Work to be completed: Copy out all lines of the records in which the word "finish" appears.

Records shown:
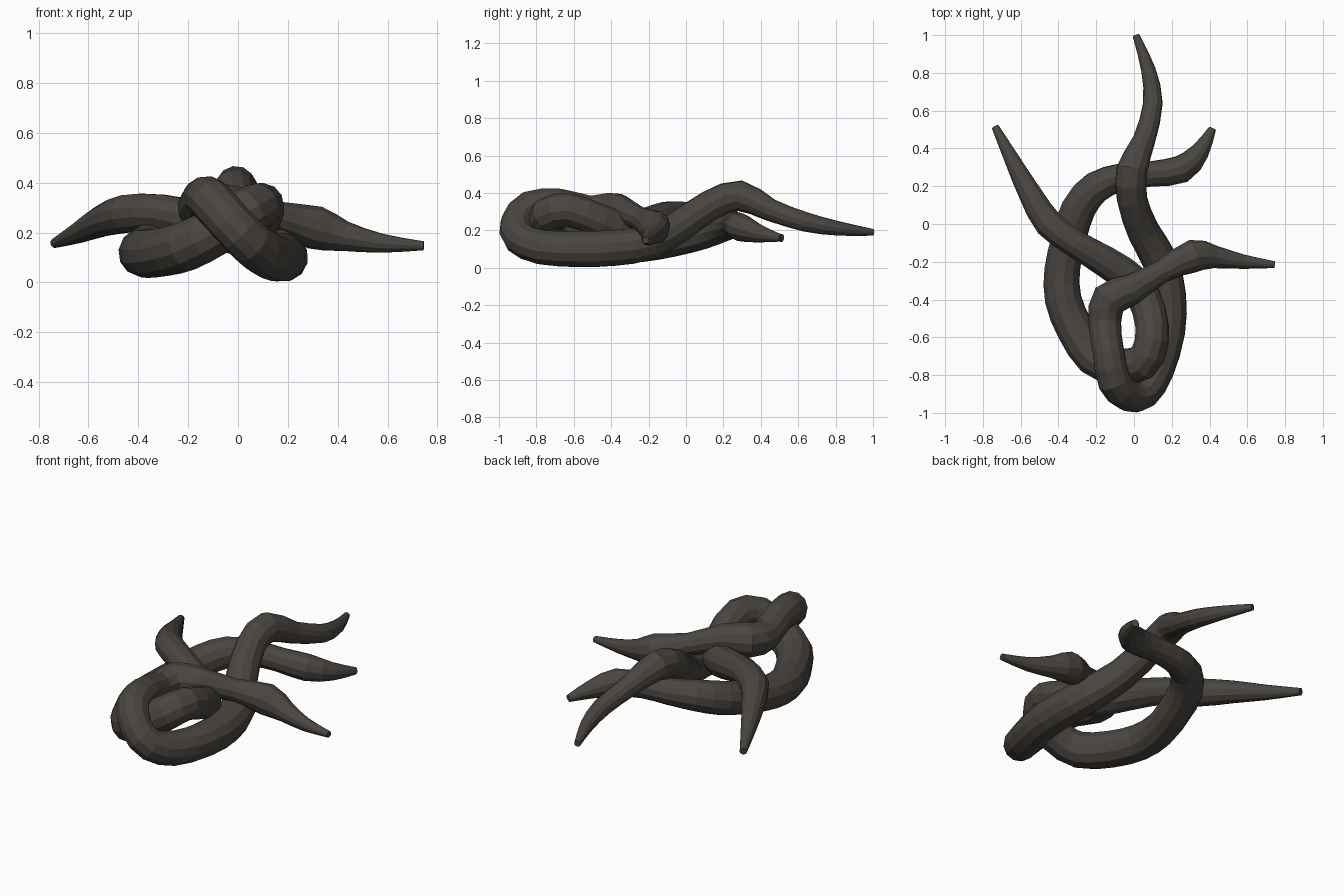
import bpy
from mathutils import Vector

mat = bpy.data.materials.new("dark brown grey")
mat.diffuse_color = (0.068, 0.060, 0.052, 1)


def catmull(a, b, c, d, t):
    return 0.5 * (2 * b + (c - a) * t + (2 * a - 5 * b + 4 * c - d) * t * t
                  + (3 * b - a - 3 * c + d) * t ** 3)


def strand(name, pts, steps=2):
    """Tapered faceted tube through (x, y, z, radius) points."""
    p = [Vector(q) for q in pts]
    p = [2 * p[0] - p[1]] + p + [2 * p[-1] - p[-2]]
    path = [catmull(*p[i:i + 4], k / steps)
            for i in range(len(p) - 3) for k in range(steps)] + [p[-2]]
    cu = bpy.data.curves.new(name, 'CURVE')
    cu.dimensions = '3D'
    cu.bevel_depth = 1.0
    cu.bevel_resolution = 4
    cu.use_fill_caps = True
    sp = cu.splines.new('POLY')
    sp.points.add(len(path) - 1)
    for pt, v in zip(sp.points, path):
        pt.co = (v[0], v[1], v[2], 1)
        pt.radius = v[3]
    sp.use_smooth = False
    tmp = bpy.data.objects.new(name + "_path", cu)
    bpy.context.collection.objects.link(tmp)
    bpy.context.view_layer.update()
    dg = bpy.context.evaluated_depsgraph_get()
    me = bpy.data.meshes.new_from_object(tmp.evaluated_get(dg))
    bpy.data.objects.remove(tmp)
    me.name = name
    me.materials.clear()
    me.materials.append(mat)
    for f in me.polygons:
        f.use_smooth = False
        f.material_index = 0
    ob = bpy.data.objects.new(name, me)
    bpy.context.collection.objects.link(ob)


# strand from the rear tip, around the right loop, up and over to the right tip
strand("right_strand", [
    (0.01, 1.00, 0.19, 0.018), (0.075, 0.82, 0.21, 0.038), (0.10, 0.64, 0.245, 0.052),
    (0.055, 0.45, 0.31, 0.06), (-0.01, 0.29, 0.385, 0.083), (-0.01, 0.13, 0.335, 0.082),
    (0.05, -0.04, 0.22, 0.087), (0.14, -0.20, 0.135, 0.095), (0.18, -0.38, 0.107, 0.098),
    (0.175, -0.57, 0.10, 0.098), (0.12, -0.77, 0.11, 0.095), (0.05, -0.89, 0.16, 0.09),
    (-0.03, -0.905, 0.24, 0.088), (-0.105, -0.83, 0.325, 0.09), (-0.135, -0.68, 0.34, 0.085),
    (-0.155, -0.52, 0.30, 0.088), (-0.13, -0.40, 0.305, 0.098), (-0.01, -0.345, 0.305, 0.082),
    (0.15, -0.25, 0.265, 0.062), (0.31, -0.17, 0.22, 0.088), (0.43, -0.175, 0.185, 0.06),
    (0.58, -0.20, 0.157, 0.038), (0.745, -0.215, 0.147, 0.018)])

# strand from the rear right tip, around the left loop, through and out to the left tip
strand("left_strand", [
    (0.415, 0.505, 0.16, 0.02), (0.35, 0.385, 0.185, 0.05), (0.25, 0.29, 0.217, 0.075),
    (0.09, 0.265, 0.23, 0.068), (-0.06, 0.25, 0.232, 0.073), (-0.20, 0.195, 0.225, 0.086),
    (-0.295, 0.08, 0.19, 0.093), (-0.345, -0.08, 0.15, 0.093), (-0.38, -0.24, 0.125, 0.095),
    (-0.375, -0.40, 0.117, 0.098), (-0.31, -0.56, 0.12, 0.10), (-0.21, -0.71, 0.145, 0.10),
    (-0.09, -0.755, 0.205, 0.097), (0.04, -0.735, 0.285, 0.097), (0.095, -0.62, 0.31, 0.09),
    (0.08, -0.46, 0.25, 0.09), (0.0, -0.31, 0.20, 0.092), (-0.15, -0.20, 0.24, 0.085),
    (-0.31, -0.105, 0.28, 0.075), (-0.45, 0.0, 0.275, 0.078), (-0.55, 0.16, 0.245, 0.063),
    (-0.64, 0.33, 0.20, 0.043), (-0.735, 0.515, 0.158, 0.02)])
* * *
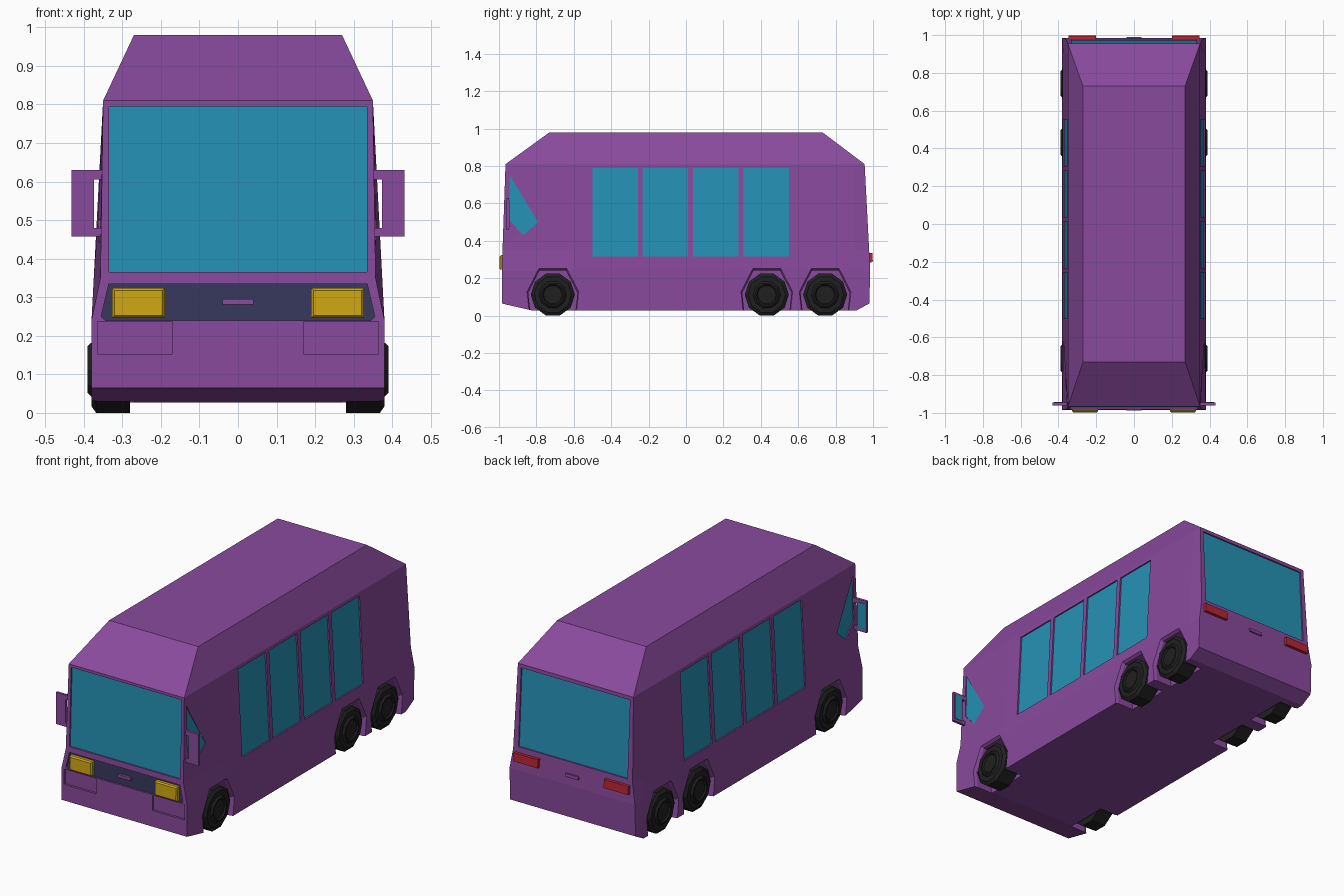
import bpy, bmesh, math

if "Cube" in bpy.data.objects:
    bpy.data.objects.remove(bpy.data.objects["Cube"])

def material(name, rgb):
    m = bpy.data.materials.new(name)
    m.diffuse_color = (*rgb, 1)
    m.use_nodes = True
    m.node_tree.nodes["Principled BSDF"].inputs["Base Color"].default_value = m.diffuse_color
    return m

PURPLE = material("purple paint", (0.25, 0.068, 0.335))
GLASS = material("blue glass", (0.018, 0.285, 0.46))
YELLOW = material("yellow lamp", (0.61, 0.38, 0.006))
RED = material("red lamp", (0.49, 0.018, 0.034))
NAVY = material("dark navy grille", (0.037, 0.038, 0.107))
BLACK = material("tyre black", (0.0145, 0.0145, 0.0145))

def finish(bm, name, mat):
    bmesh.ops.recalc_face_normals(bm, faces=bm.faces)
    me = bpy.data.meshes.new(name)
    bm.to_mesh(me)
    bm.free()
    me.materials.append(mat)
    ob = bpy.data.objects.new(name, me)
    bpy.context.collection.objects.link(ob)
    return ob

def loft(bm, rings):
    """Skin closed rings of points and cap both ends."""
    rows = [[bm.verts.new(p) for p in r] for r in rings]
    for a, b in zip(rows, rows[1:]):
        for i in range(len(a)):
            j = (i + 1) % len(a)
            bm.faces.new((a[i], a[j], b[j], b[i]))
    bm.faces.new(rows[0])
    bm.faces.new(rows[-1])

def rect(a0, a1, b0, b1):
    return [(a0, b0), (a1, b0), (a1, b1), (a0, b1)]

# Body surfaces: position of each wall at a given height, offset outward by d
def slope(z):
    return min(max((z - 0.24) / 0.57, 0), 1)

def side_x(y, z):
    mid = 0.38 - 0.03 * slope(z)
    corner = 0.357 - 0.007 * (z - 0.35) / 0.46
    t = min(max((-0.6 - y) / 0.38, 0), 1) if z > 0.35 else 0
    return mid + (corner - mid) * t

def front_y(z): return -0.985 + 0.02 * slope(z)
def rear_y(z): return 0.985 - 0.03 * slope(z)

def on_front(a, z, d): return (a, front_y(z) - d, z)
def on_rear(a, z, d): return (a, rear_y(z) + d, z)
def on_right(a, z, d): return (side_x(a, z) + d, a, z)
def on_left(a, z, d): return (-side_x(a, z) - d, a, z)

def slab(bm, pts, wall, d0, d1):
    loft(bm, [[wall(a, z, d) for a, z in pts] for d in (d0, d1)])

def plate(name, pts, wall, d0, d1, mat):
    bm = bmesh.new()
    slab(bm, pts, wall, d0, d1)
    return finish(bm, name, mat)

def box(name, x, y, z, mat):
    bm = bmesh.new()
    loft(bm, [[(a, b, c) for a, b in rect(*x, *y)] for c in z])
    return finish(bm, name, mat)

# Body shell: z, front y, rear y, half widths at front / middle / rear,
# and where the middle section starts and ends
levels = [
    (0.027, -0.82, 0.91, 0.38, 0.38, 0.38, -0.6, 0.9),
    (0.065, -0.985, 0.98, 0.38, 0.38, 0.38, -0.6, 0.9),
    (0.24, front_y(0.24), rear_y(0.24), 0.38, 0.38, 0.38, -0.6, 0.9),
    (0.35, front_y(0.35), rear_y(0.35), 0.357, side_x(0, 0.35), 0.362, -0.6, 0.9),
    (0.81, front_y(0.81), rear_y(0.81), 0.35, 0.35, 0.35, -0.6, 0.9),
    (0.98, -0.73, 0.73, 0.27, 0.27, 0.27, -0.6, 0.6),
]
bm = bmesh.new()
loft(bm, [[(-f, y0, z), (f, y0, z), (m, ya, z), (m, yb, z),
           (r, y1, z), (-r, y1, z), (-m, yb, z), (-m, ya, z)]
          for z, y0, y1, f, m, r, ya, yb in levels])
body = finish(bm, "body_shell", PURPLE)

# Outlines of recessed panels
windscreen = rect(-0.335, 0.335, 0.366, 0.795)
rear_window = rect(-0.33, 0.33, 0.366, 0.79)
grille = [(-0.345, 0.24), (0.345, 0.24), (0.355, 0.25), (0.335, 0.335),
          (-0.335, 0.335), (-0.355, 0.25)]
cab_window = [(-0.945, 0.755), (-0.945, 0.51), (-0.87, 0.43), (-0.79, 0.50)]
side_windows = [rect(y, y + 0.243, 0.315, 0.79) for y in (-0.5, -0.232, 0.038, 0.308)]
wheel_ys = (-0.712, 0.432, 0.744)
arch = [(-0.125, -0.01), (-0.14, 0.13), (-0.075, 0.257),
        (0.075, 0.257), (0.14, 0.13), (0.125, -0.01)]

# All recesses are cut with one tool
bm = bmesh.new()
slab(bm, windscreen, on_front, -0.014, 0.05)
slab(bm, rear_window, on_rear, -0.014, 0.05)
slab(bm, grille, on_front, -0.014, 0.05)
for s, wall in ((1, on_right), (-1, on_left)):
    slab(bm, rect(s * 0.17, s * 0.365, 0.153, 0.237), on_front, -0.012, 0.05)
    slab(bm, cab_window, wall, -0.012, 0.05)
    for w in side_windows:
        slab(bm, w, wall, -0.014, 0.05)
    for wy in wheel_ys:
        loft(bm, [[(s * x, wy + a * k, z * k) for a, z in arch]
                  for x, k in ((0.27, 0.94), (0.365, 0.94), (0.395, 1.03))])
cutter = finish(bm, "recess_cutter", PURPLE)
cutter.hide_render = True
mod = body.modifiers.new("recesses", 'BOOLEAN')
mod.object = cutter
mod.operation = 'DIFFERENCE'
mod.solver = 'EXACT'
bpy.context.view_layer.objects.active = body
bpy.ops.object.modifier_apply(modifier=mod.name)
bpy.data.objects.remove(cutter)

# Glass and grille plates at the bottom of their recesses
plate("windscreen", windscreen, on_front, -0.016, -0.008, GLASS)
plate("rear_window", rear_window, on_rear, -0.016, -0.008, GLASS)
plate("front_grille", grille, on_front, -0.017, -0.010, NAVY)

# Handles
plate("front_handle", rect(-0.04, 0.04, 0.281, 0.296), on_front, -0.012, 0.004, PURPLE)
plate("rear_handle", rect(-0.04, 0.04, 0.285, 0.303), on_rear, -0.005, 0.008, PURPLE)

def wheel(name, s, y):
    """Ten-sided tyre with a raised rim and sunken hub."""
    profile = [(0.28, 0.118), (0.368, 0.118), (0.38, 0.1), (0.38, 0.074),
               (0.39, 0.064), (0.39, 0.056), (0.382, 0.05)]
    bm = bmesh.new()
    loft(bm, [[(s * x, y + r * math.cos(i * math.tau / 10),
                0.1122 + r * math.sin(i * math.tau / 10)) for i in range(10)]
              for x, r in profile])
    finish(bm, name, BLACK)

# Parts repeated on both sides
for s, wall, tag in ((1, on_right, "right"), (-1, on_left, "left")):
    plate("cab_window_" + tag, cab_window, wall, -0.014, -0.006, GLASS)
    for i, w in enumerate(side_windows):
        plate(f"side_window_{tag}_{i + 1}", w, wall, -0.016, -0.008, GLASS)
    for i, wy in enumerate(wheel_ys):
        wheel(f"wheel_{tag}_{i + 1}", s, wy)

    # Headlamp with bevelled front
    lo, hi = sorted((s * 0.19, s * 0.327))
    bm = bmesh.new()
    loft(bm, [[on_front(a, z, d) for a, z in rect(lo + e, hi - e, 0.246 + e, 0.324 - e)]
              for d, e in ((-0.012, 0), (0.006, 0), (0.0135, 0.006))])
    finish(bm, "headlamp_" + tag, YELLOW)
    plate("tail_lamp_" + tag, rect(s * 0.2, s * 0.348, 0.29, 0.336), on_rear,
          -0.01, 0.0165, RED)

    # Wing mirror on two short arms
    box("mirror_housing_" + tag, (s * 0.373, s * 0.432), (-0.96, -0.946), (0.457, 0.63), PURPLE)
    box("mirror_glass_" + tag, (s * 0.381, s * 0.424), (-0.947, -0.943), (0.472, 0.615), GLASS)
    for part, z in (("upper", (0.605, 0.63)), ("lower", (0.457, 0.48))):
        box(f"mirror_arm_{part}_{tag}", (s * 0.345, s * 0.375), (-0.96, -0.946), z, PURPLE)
...
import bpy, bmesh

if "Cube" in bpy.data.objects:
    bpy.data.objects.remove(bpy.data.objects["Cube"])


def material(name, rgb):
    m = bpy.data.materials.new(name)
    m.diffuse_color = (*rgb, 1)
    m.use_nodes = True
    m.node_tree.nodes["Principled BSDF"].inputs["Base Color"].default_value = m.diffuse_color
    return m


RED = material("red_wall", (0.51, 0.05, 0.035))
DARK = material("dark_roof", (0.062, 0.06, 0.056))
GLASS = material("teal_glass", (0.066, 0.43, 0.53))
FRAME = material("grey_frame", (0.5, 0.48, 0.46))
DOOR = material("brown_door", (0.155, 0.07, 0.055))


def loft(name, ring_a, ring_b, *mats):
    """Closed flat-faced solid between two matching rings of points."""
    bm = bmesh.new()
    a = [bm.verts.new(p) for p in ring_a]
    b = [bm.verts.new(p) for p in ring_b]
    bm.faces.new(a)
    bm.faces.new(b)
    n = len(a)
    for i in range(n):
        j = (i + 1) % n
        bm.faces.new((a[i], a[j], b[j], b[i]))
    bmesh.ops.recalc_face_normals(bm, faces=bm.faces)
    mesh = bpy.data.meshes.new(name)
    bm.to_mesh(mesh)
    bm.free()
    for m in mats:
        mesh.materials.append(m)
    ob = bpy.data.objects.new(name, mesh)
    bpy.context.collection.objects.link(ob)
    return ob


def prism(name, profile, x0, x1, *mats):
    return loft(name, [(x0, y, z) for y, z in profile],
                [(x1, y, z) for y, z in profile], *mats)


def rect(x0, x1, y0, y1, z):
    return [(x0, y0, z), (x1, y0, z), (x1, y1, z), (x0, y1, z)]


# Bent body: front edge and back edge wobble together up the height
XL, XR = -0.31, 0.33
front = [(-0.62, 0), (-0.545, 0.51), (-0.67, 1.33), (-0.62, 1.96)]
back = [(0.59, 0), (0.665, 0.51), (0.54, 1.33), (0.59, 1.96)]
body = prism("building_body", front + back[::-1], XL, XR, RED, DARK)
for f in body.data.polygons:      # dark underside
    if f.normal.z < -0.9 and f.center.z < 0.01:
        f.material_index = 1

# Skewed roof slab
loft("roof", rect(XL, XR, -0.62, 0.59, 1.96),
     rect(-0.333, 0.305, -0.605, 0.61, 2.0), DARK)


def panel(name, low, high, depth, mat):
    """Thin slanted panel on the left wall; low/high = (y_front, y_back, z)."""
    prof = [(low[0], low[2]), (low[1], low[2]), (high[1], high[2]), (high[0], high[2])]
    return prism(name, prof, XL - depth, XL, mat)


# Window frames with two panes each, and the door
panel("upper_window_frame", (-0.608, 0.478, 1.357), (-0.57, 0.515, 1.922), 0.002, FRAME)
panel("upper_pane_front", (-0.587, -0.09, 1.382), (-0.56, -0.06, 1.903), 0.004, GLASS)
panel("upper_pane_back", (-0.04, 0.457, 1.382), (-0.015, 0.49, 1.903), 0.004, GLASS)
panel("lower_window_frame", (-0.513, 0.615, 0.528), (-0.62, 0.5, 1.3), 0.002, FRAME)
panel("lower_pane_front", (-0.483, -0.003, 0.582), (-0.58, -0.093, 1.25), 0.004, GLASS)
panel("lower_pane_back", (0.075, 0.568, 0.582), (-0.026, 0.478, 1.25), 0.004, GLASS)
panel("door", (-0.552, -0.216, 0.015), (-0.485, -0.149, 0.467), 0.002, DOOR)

Expected output:
def finish(bm, name, mat):
    return finish(bm, name, mat)
    return finish(bm, name, mat)
body = finish(bm, "body_shell", PURPLE)
cutter = finish(bm, "recess_cutter", PURPLE)
    finish(bm, name, BLACK)
    finish(bm, "headlamp_" + tag, YELLOW)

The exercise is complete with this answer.